For the photon which has spin 1 and two polarization states on can choose two open filter orientations that allow one to discuss the direction of the electric field along an x,y direction or 45 O rotated system x’,y’. In addition we can choose states of circular polarization and we can imagine designing a filter which split the beam based on circular polarization. Therefore consider these three bases.

 

 

Now we can set up a filter that selects  followed by a filter that selects . From this we can determine the intensity or count through the two filter system. This can lead to , the probability for the state  to get through the second filter. On simple takes the ratio before and after filter 2.

 

The real interesting numbers are the amplitudes, .

 

1)     Consider the polarized photon problem and fill out the table below by finding how much of the beam will be transmitted for the following situations.

 

 

Prepared state

Analyzed using

Measured state

Result

Filter 1

Filter 2

final filter

 

 

type

blocking

 

 

x-y

none

100%

x-y

none

0%

x-y

Block x

0%

x-y

Block x

0%

X-Y

none

0%

R-L

none

100%

R-L

Block R

č

50%

R-L

Block R

č

50%

X-Y

Block Y

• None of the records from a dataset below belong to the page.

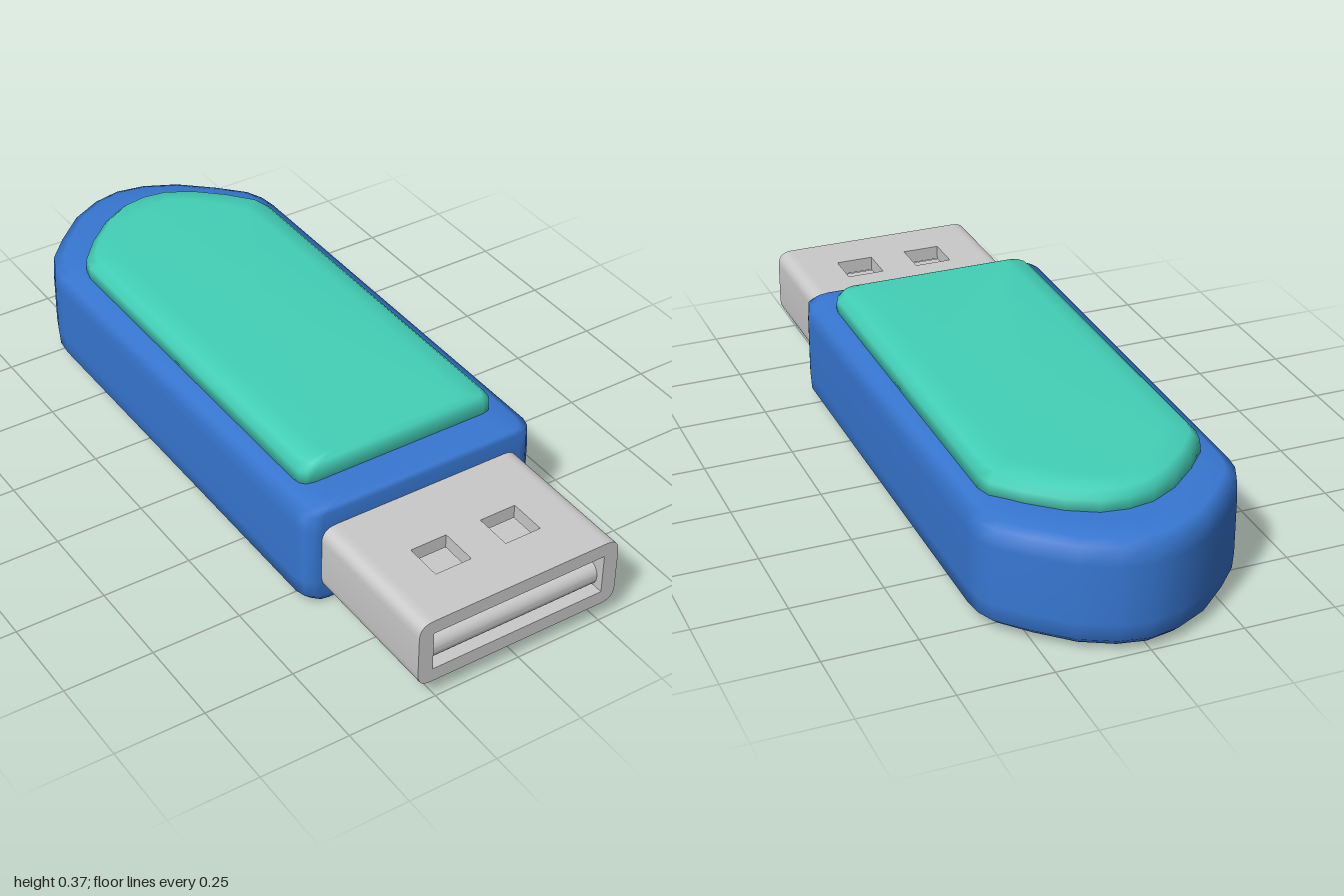
import * as THREE from 'three';
import { toCreasedNormals } from 'three/addons/utils/BufferGeometryUtils.js';
import { RoundedBoxGeometry } from 'three/addons/geometries/RoundedBoxGeometry.js';

const flat = (name, color) => {
  const m = new THREE.MeshStandardMaterial({ color });
  m.name = name;
  return m;
};

// Soft slab: a mirrored plan outline (front centre to back centre) stacked in [y, inset] layers
function softSlab(half, layers) {
  const mirrored = half.slice(1, -1).reverse().map(([x, z]) => [-x, z]);
  const ring = [...half, ...mirrored];
  const n = ring.length;
  const width = Math.max(...half.map(p => p[0]));
  const front = half[0][1], back = -half[half.length - 1][1];
  const pos = [], index = [];
  for (const [y, inset] of layers) {
    for (const [x, z] of ring) {
      // the front edge is crisper than the sides and the tip
      const k = z > 0 ? 1 - 0.3 * inset / front : 1 - inset / back;
      pos.push(x * (1 - inset / width), y, z * k);
    }
  }
  for (let l = 0; l < layers.length - 1; l++) {
    for (let i = 0; i < n; i++) {
      const a = l * n + i, b = l * n + (i + 1) % n;
      index.push(a, b, b + n, a, b + n, a + n);
    }
  }
  const top = (layers.length - 1) * n, c0 = layers.length * n;
  pos.push(0, layers[0][0], -0.2, 0, layers[layers.length - 1][0], -0.2);
  for (let i = 0; i < n; i++) {
    const j = (i + 1) % n;
    index.push(c0, j, i, c0 + 1, top + i, top + j);
  }
  const g = new THREE.BufferGeometry();
  g.setAttribute('position', new THREE.Float32BufferAttribute(pos, 3));
  g.setIndex(index);
  g.computeVertexNormals();
  return g;
}

function rectPath(path, x0, y0, x1, y1) {
  path.moveTo(x0, y0);
  path.lineTo(x1, y0);
  path.lineTo(x1, y1);
  path.lineTo(x0, y1);
  path.closePath();
  return path;
}

export function createModel() {
  const group = new THREE.Group();
  const blue = flat('body blue', 0x3777d2);
  const teal = flat('cover teal', 0x43d0b7);
  const grey = flat('connector grey', 0xcacaca);
  const add = (name, geometry, material, parent = group) => {
    const mesh = new THREE.Mesh(geometry, material);
    mesh.name = name;
    parent.add(mesh);
    return mesh;
  };

  // Body with an arched back end
  add('body', softSlab([
    [0, 0.58], [0.3, 0.58], [0.325, 0.576], [0.344, 0.558], [0.352, 0.53],
    [0.352, -0.69], [0.346, -0.74], [0.325, -0.79], [0.26, -0.86],
    [0.17, -0.94], [0.08, -0.985], [0, -1],
  ], [[0, 0.09], [0.01, 0.027], [0.033, 0.003], [0.08, 0],
    [0.24, 0], [0.292, 0.003], [0.304, 0.027], [0.312, 0.09]]), blue);

  // Raised cover on top
  add('topCover', softSlab([
    [0, 0.478], [0.26, 0.478], [0.282, 0.47], [0.293, 0.455], [0.297, 0.43],
    [0.297, -0.62], [0.285, -0.665], [0.225, -0.735], [0.145, -0.805],
    [0.07, -0.845], [0, -0.855],
  ], [[0.29, 0], [0.342, 0.003], [0.362, 0.024], [0.37, 0.08]]), teal);

  // Hollow metal connector
  const shell = new THREE.Group();
  shell.name = 'connectorShell';
  shell.position.x = -0.006;
  group.add(shell);
  const inner = 0.256, outer = 0.299, y0 = 0.055, y1 = 0.25, z0 = 0.5, z1 = 1, r = 0.04;

  // Top and bottom plates, each with two square holes
  const plate = rectPath(new THREE.Shape(), -inner, -z1, inner, -z0);
  for (const x of [-0.105, 0.105]) {
    plate.holes.push(rectPath(new THREE.Path(), x - 0.053, -0.865, x + 0.053, -0.76));
  }
  const plateGeo = new THREE.ExtrudeGeometry(plate, { depth: 0.04, bevelEnabled: false });
  plateGeo.rotateX(-Math.PI / 2);
  add('bottomPlate', plateGeo, grey, shell).position.y = y0;
  add('topPlate', plateGeo, grey, shell).position.y = y1 - 0.04;

  // Side walls with rounded outer corners
  for (const s of [1, -1]) {
    const wall = new THREE.Shape();
    wall.moveTo(s * inner, y0);
    wall.lineTo(s * (outer - r), y0);
    wall.quadraticCurveTo(s * outer, y0, s * outer, y0 + r);
    wall.lineTo(s * outer, y1 - r);
    wall.quadraticCurveTo(s * outer, y1, s * (outer - r), y1);
    wall.lineTo(s * inner, y1);
    wall.closePath();
    const geo = new THREE.ExtrudeGeometry(wall, { depth: z1 - z0, bevelEnabled: false, curveSegments: 6 });
    geo.translate(0, 0, z0);
    add(s > 0 ? 'leftWall' : 'rightWall', toCreasedNormals(geo, 0.6), grey, shell);
  }

  // Contact tongue inside the connector, its ends sunk in the walls
  add('contactTongue', new RoundedBoxGeometry(0.57, 0.072, 0.46, 4, 0.033), grey, shell)
    .position.set(0, 0.129, 0.75);

  return group;
}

č

%

X-Y

Block Y

č

25%

 

 

_____________________________________________w

 

Another excellent review by Abner Shimony appears in the New Physics. He breaks QM into a set of basic postulates summarized here. He also discusses the problem of entanglement and measurement. A brief summary is provided.

 

1

“Associated with every physical system is a complex linear vector space V, such that each vector of unit length represents a state of the system.

2

“There is a one to one correspondence between the set of eventualities (observables) concerning the system and the set of subspaces of the vector space associate with the system, such that if e is an eventuality (observable) and E Is the subspace that corresponds to it, then e is true in a state |S> if and only if any vector that represents S belong to E; and is false in the state S if and only if any vector that represents S belongs to E(orthogonal) .”   A states described by a vector that has components in both subspaces represents a state with an unspecified value for this observable e.

3

“If |S> is a state and e is an eventuality (observable) corresponding to the subspace E, then the probability that e will turn out to be true if the initially the system is in state |S> and an operation is performed to actualize (measure) it.

v is a unit vector representing S … and PE is the projection.”

 

4

“If 1 and 2 are two physical systems, with which the vector spacesV1 and V2 are associated, then the composite system 1 + 2 consisting of 1 and 2 is associated with the tensor product V1 x V2.”

5

“If a system is in a nonreactive environment between 0 -> t, then there is a linear operator U(t) such that  U(t) |v> represents the state of the system at time t if |v> represents the state of the system at time 0. Furthermore, ||U(t) v||2 = || v||2 for all v in the vector space.”

 

 

 

The author (Shimony) is an expert on quantum measurement, EPR, and Schrodinger cat paradoxes.  He carefully explores the basic structure of quantum theories.